Mirajuddin, a student of the Asadiya madrassa in Mazar, was among the demonstrators. He is now in the hospital with a gunshot wound to the leg. He told GlobalPost that he had no idea that things would get so out of control.

“I went to Friday prayers and listened to the mullahs,” he said. “They told us to burn the American flag and an effigy of Terry Jones. But when we reached the U.N. compound, I heard gunshots.”

According to Mirwais Rabeh, the head of Balkh’s Department of Public Health, most of the dead and wounded were victims of gunshot wounds. The injured included high school students, members of the Ulema and boys from local madrassas, he added.

Staffan De Mistura, the U.N. special representative to Afghanistan, who visited Mazar a few days after the attack, discredited an initial report that two of the U.N. staffers killed had been beheaded.

One of the victims was killed by a knife, but not beheaded, Mistura told the media.

An unwelcome by-product of the violence has been a curtailing of some civil liberties in Balkh.

The governor has imposed limitations on demonstrations, asking citizens not to gather en masse at places like the Rauza. He has also issued directives for security personnel to confiscate all video and audio cassettes that contain material deemed “against the interests of the Afghan people and government.”

But residents of Balkh have reacted sharply to the restrictions.

“It’s clearly stated in the constitution that conducting demonstrations, protests and gathering are one of the rights of the people, and nobody can take their rights from them,” said political analyst Jawed Bakhtari. “And it is also mentioned in the constitution that responsibility for security rests with the police and the government.

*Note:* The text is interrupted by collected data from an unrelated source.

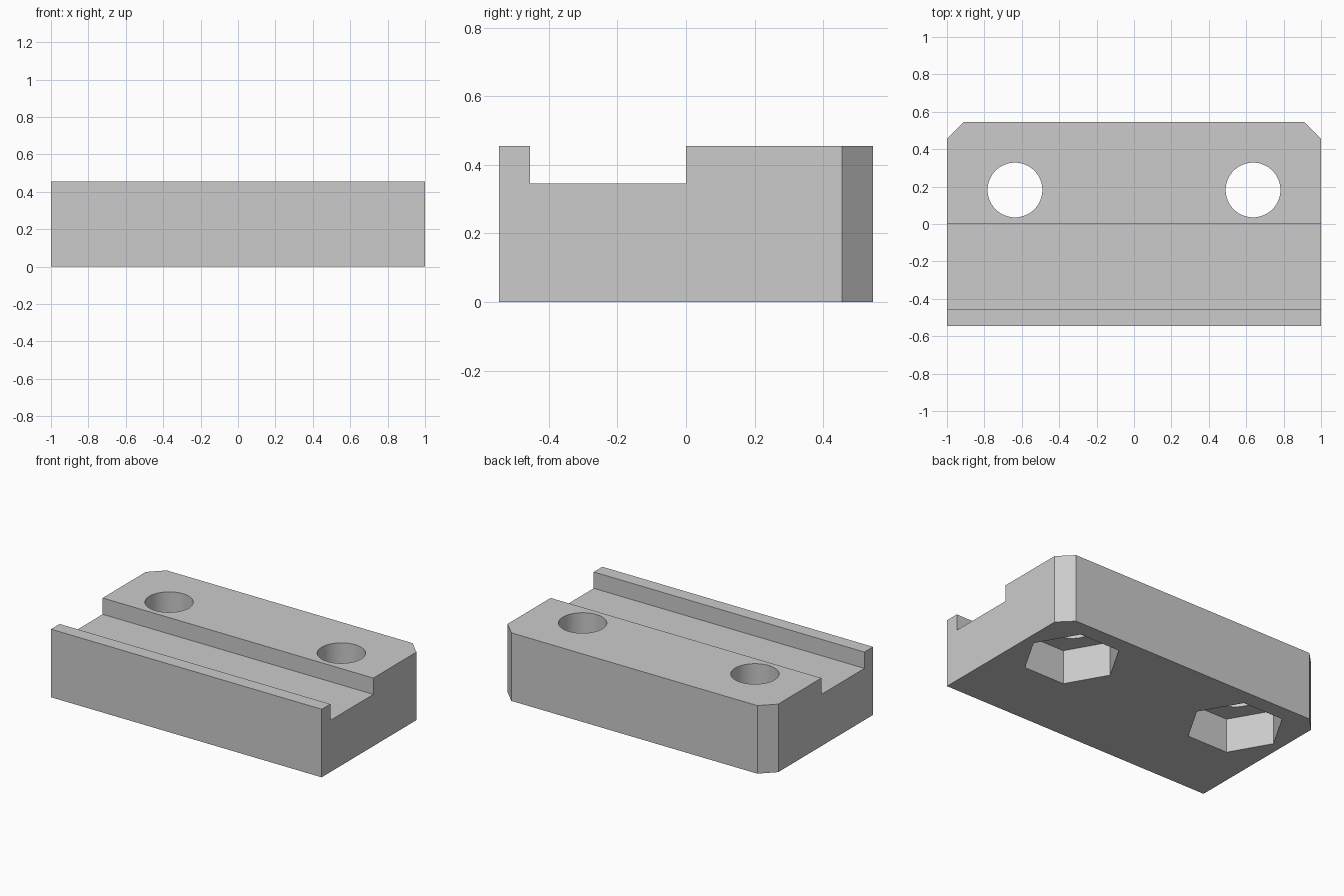
import bpy
import bmesh
from math import cos, sin, tau, radians

if "Cube" in bpy.data.objects:
    bpy.data.objects.remove(bpy.data.objects["Cube"])

U = 1 / 11            # one design unit: the block is 22 x 12 x 5 units
W, D, H = 1.0, 6 * U, 5 * U
HOLE_X, HOLE_Y = 7 * U, 2 * U

grey = bpy.data.materials.new("neutral grey")
grey.use_nodes = True
colour = (0.6, 0.6, 0.6, 1)
grey.diffuse_color = colour
grey.node_tree.nodes["Principled BSDF"].inputs["Base Color"].default_value = colour


def prism(name, outline, z0, z1):
    """Extrude a plan outline from z0 up to z1."""
    bm = bmesh.new()
    base = bm.faces.new([bm.verts.new((x, y, z0)) for x, y in outline])
    top = bmesh.ops.extrude_face_region(bm, geom=[base])["geom"]
    verts = [v for v in top if isinstance(v, bmesh.types.BMVert)]
    bmesh.ops.translate(bm, verts=verts, vec=(0, 0, z1 - z0))
    bmesh.ops.recalc_face_normals(bm, faces=bm.faces)
    mesh = bpy.data.meshes.new(name)
    bm.to_mesh(mesh)
    bm.free()
    mesh.materials.append(grey)
    obj = bpy.data.objects.new(name, mesh)
    bpy.context.collection.objects.link(obj)
    return obj


def ring(x, y, radius, sides):
    return [(x + radius * cos(tau * i / sides), y + radius * sin(tau * i / sides))
            for i in range(sides)]


def carve(target, cutter):
    """Subtract the cutter for good, then discard it."""
    cutter.hide_render = True
    mod = target.modifiers.new("cut", "BOOLEAN")
    mod.operation, mod.solver, mod.object = "DIFFERENCE", "EXACT", cutter
    bpy.context.view_layer.objects.active = target
    bpy.ops.object.modifier_apply(modifier=mod.name)
    bpy.data.objects.remove(cutter)


# Block with chamfered back corners
block = prism("mounting_block", [(-W, -D), (W, -D), (W, D - U), (W - U, D),
                                 (U - W, D), (-W, D - U)], 0, H)

# Lengthwise groove behind the front lip
groove = [(-2, U - D), (2, U - D), (2, 0), (-2, 0)]
carve(block, prism("groove_cutter", groove, H - 1.2 * U, 1))

# Round bolt holes with hexagonal nut pockets underneath
for x in (-HOLE_X, HOLE_X):
    carve(block, prism("nut_cutter", ring(x, HOLE_Y, 0.298, 6), -0.1, H / 2))
    carve(block, prism("bolt_cutter", ring(x, HOLE_Y, 1.61 * U, 64), -0.2, 1))

# Smooth bolt holes, crisp edges elsewhere
bpy.ops.object.select_all(action="DESELECT")
block.select_set(True)
bpy.context.view_layer.objects.active = block
bpy.ops.object.shade_smooth_by_angle(angle=radians(30))
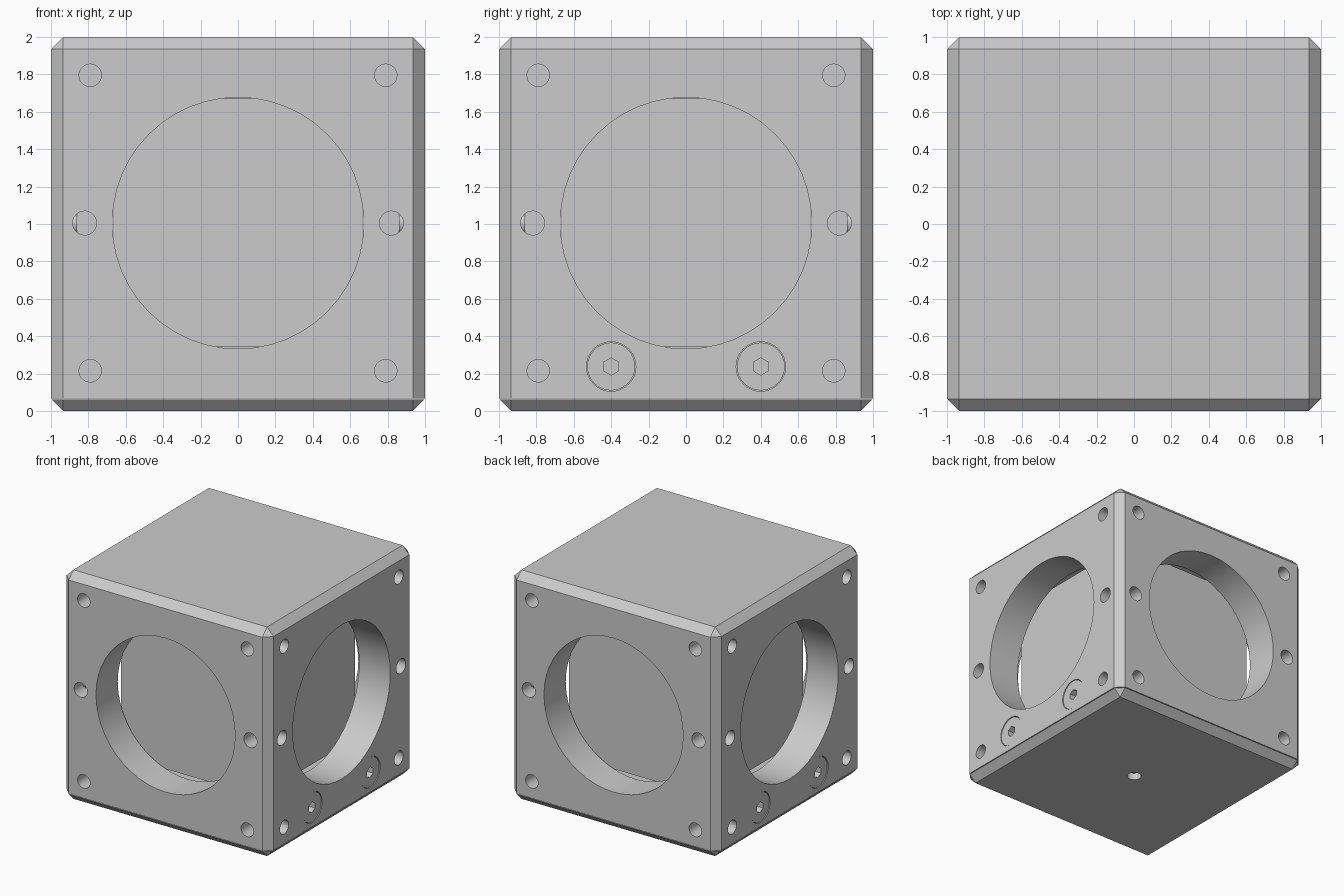
import bpy, bmesh, math
from mathutils import Matrix, Vector

if "Cube" in bpy.data.objects:
    bpy.data.objects.remove(bpy.data.objects["Cube"])

C = 0.065      # edge chamfer, also height of the bottom cover
MID = 1.005    # height of the optical axis
R = 0.672      # aperture radius
CUBE = 0.665   # half size of the inner cube


def add_box(bm, lo, hi):
    lo, hi = Vector(lo), Vector(hi)
    m = Matrix.Translation((lo + hi) / 2) @ Matrix.Diagonal((*(hi - lo), 1))
    return bmesh.ops.create_cube(bm, size=1, matrix=m)


def add_cyl(bm, a, b, r, n=24, spin=0.0):
    a, b = Vector(a), Vector(b)
    d = b - a
    rot = d.to_track_quat('Z', 'Y').to_matrix().to_4x4()
    m = Matrix.Translation((a + b) / 2) @ rot @ Matrix.Rotation(spin, 4, 'Z')
    bmesh.ops.create_cone(bm, cap_ends=True, segments=n, radius1=r, radius2=r,
                          depth=d.length, matrix=m)


def make(name, bm):
    bmesh.ops.recalc_face_normals(bm, faces=bm.faces)
    me = bpy.data.meshes.new(name)
    bm.to_mesh(me)
    bm.free()
    ob = bpy.data.objects.new(name, me)
    bpy.context.collection.objects.link(ob)
    return ob


def cut(ob, *cutters):
    for c in cutters:
        c.hide_render = True
        mod = ob.modifiers.new("cut", 'BOOLEAN')
        mod.operation, mod.solver, mod.object = 'DIFFERENCE', 'EXACT', c
    dg = bpy.context.evaluated_depsgraph_get()
    me = bpy.data.meshes.new_from_object(ob.evaluated_get(dg))
    ob.modifiers.clear()
    ob.data = me


def smooth(ob):
    bpy.ops.object.select_all(action='DESELECT')
    ob.select_set(True)
    bpy.context.view_layer.objects.active = ob
    bpy.ops.object.shade_smooth_by_angle(angle=math.radians(30))


def chamfered_part(name, keep_above):
    # slice of a fully chamfered block, above or below the cover seam
    bm = bmesh.new()
    add_box(bm, (-1, -1, 0), (1, 1, 2))
    bmesh.ops.bevel(bm, geom=bm.edges[:], offset=C, offset_type='OFFSET', segments=1,
                    affect='EDGES', profile=0.5)
    z = C + 0.003 if keep_above else C - 0.003
    bmesh.ops.bisect_plane(bm, geom=bm.verts[:] + bm.edges[:] + bm.faces[:],
                           plane_co=(0, 0, z), plane_no=(0, 0, 1),
                           clear_inner=keep_above, clear_outer=not keep_above)
    bmesh.ops.holes_fill(bm, edges=[e for e in bm.edges if e.is_boundary], sides=0)
    return make(name, bm)


# cutters: inner chamber and the two crossing apertures
bm = bmesh.new()
add_box(bm, (-0.7, -0.7, 0.3), (0.7, 0.7, 1.71))
chamber = make("chamber_cutter", bm)
bm = bmesh.new()
add_cyl(bm, (-1.2, 0, MID), (1.2, 0, MID), R, 48)
bore_x = make("side_bore_cutter", bm)
bm = bmesh.new()
add_cyl(bm, (0, -1.2, MID), (0, 1.2, MID), R, 48)
bore_y = make("front_bore_cutter", bm)

# cutter: blind holes on all four sides and screw seats on left and right
bm = bmesh.new()
spots = [(s * 0.79, z, 0.06) for s in (-1, 1) for z in (0.215, 1.795)]
spots += [(s * 0.82, 1.005, 0.064) for s in (-1, 1)]
for side in (-1, 1):
    for u, z, r in spots:
        add_cyl(bm, (u, side * 1.1, z), (u, side * 0.86, z), r)
        add_cyl(bm, (side * 1.1, u, z), (side * 0.86, u, z), r)
    for y in (-0.4, 0.4):
        add_cyl(bm, (side * 1.1, y, 0.238), (side * 0.9, y, 0.238), 0.132, 32)
holes = make("hole_cutter", bm)

# cutter: mounting hole in the underside
bm = bmesh.new()
add_cyl(bm, (0, 0, -0.1), (0, 0, 0.22), 0.06)
mount = make("mount_hole_cutter", bm)

# housing and bottom cover
housing = chamfered_part("housing", True)
cut(housing, chamber, bore_x, bore_y, holes, mount)
cover = chamfered_part("bottom_cover", False)
cut(cover, mount)
smooth(housing)
smooth(cover)

# inner cube with its lower and upper clamp pads
bm = bmesh.new()
add_box(bm, (-CUBE, -CUBE, 0.345), (CUBE, CUBE, 1.672))
make("inner_cube", bm)
for name, z0, z1 in (("lower_pad", 0.29, 0.345), ("upper_pad", 1.672, 1.72)):
    bm = bmesh.new()
    add_box(bm, (-0.45, -0.45, z0), (0.45, 0.45, z1))
    make(name, bm)

# flush screws with hexagonal sockets
for side in (-1, 1):
    for y in (-0.4, 0.4):
        bm = bmesh.new()
        add_cyl(bm, (side * 0.89, y, 0.238), (side * 0.995, y, 0.238), 0.128, 32)
        screw = make("screw", bm)
        bm = bmesh.new()
        add_cyl(bm, (side * 0.93, y, 0.238), (side * 1.1, y, 0.238), 0.046, 6,
                math.radians(0))
        socket = make("socket_cutter", bm)
        cut(screw, socket)
        smooth(screw)
        bpy.data.objects.remove(socket)

for c in (chamber, bore_x, bore_y, holes, mount):
    bpy.data.objects.remove(c)
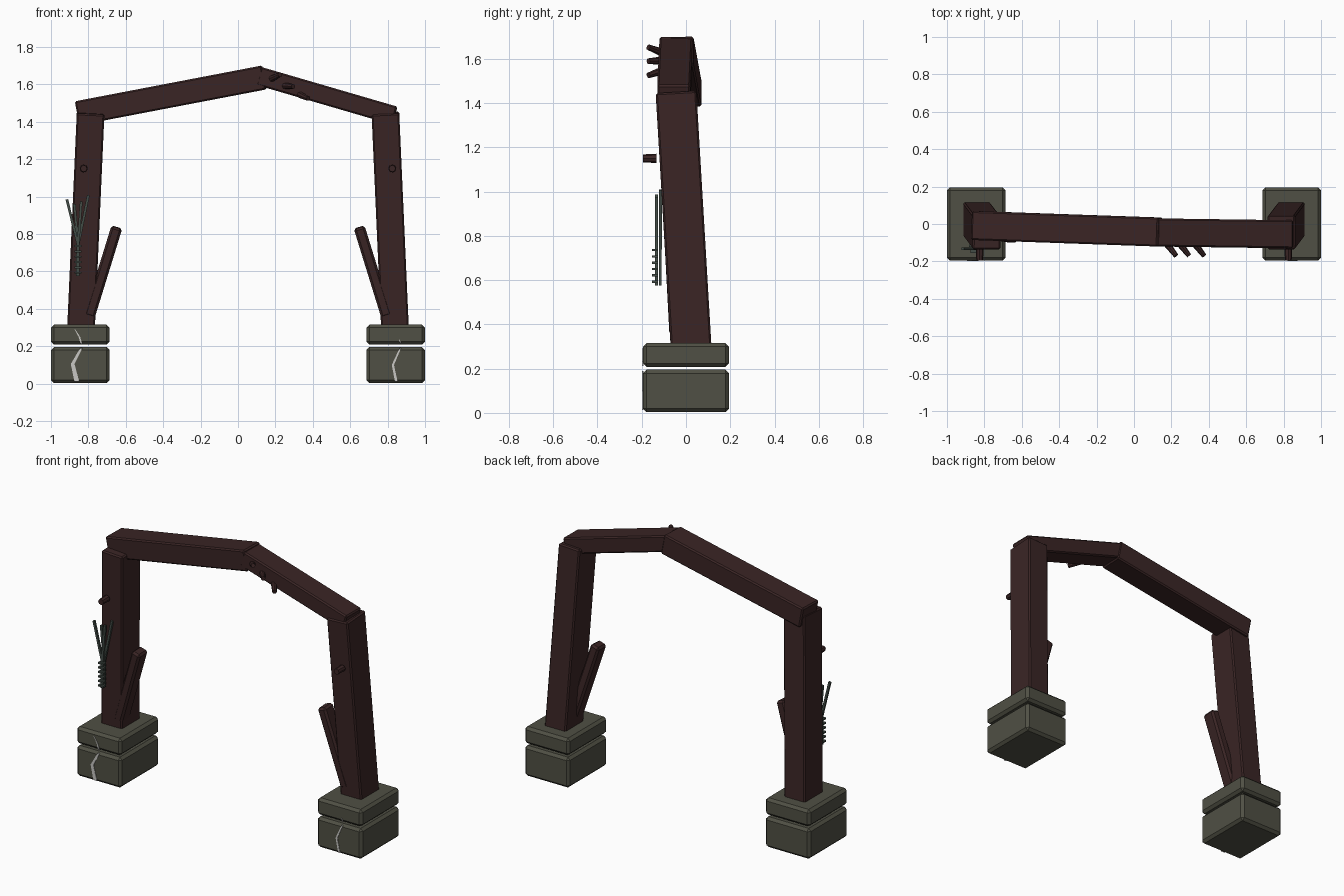
import bpy, bmesh, math
from mathutils import Vector, Matrix

if "Cube" in bpy.data.objects:
    bpy.data.objects.remove(bpy.data.objects["Cube"])


def material(name, rgb):
    m = bpy.data.materials.new(name)
    m.diffuse_color = (*rgb, 1)
    m.use_nodes = True
    m.node_tree.nodes["Principled BSDF"].inputs["Base Color"].default_value = m.diffuse_color
    return m


WOOD = material("dark_red_wood", (0.042, 0.018, 0.018))
STONE = material("grey_green_stone", (0.080, 0.080, 0.058))
TWIG = material("slate_green_twig", (0.054, 0.072, 0.061))
CRACK = material("pale_crack", (0.58, 0.57, 0.55))


def finish(name, bm, mat):
    bmesh.ops.recalc_face_normals(bm, faces=bm.faces)
    me = bpy.data.meshes.new(name)
    bm.to_mesh(me)
    bm.free()
    me.materials.append(mat)
    ob = bpy.data.objects.new(name, me)
    bpy.context.collection.objects.link(ob)
    return ob


def frame(p0, p1):
    """Matrix at the midpoint with local z along p0-p1 and local y close to world y."""
    p0, p1 = Vector(p0), Vector(p1)
    z = (p1 - p0).normalized()
    x = Vector((0, 1, 0)).cross(z).normalized()
    y = z.cross(x)
    m = Matrix((x, y, z)).transposed().to_4x4()
    m.translation = (p0 + p1) / 2
    return m, (p1 - p0).length


def bar(name, p0, p1, w, d, mat, bevel=0.008):
    """Bevelled box running from p0 to p1."""
    m, length = frame(p0, p1)
    bm = bmesh.new()
    bmesh.ops.create_cube(bm, size=1)
    bmesh.ops.scale(bm, vec=(w, d, length), verts=bm.verts)
    if bevel:
        bmesh.ops.bevel(bm, geom=bm.edges[:], offset=bevel, segments=1, affect='EDGES')
    bm.transform(m)
    return finish(name, bm, mat)


def peg(name, p0, p1, r0, r1, mat, sides=8):
    """Tapered round peg from p0 to p1."""
    p0, p1 = Vector(p0), Vector(p1)
    bm = bmesh.new()
    bmesh.ops.create_cone(bm, cap_ends=True, segments=sides, radius1=r0, radius2=r1,
                          depth=(p1 - p0).length)
    rot = (p1 - p0).to_track_quat('Z', 'Y').to_matrix().to_4x4()
    bm.transform(Matrix.Translation((p0 + p1) / 2) @ rot)
    return finish(name, bm, mat)


def crack(name, pts):
    """Zigzag plate on the stone front; pts are (x, z, width)."""
    bm = bmesh.new()
    rows = [[bm.verts.new((x + s * w / 2, y, z)) for s, y in
             ((-1, -0.198), (1, -0.198), (1, -0.193), (-1, -0.193))] for x, z, w in pts]
    for a, b in zip(rows, rows[1:]):
        for i in range(4):
            j = (i + 1) % 4
            bm.faces.new((a[i], a[j], b[j], b[i]))
    bm.faces.new(rows[0])
    bm.faces.new(rows[-1])
    finish(name, bm, CRACK)


# Mirrored posts: stone footings, leaning legs, braces and pegs
for side, s in (("left", -1), ("right", 1)):
    cx = s * 0.843
    bar(f"{side}_lower_stone", (cx, 0, 0.003), (cx, 0, 0.195), 0.314, 0.39, STONE, 0.016)
    bar(f"{side}_upper_stone", (cx, 0, 0.208), (cx, 0, 0.315), 0.314, 0.39, STONE, 0.016)
    bar(f"{side}_leg", (s * 0.840, 0.024, 0.28), (s * 0.788, -0.045, 1.447), 0.148, 0.184, WOOD)
    bar(f"{side}_brace", (s * 0.795, -0.03, 0.36), (s * 0.648, -0.055, 0.836), 0.06, 0.09, WOOD, 0.012)
    peg(f"{side}_peg", (s * 0.825, -0.133, 1.15), (s * 0.825, -0.195, 1.15), 0.021, 0.018, WOOD)

# Bent lintel in two lengths
bar("left_beam", (-0.858, -0.008, 1.446), (0.140, -0.043, 1.637), 0.13, 0.155, WOOD)
bar("right_beam", (0.111, -0.045, 1.645), (0.838, -0.055, 1.433), 0.10, 0.15, WOOD)

# Three stubs fanning from the lintel
for i, (x, z, dz) in enumerate(((0.18, 1.630, 0.022), (0.25, 1.592, -0.003), (0.33, 1.545, -0.020))):
    peg(f"stub_{i + 1}", (x, -0.112, z), (x + 0.045, -0.17, z + dz), 0.018, 0.013, WOOD)

# Bound bundle of twigs hung on the left leg
bar("bundle_stem_front", (-0.857, -0.133, 0.575), (-0.855, -0.133, 0.77), 0.018, 0.013, TWIG, 0)
bar("bundle_stem_back", (-0.857, -0.116, 0.575), (-0.855, -0.116, 0.77), 0.018, 0.011, TWIG, 0)
for i, (x, z, y) in enumerate(((-0.915, 0.985, -0.133), (-0.875, 0.96, -0.116),
                               (-0.838, 0.975, -0.133), (-0.800, 1.008, -0.116))):
    bar(f"twig_{i + 1}", (-0.855, y, 0.74), (x, y, z), 0.014, 0.013, TWIG, 0)
for i in range(6):
    z = 0.593 + i * 0.0285
    bar(f"binding_{i + 1}", (-0.874, -0.140, z), (-0.836, -0.140, z), 0.010, 0.028, TWIG, 0)

# Cracks across the footings
crack("left_lower_crack", [(-0.862, 0.012, 0.026), (-0.884, 0.105, 0.02), (-0.838, 0.19, 0.012)])
crack("left_upper_crack", [(-0.837, 0.212, 0.010), (-0.848, 0.25, 0.008), (-0.872, 0.29, 0.004)])
crack("right_lower_crack", [(0.846, 0.012, 0.014), (0.828, 0.10, 0.012), (0.868, 0.19, 0.008)])
crack("right_upper_crack", [(0.872, 0.212, 0.006), (0.862, 0.235, 0.003)])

But now since the governor and the police have failed, they somehow want to cover this up.”

Latif Sahak, a freelance journalist, reported from Mazar-e-Sharif. Jean MacKenzie reported from Kabul.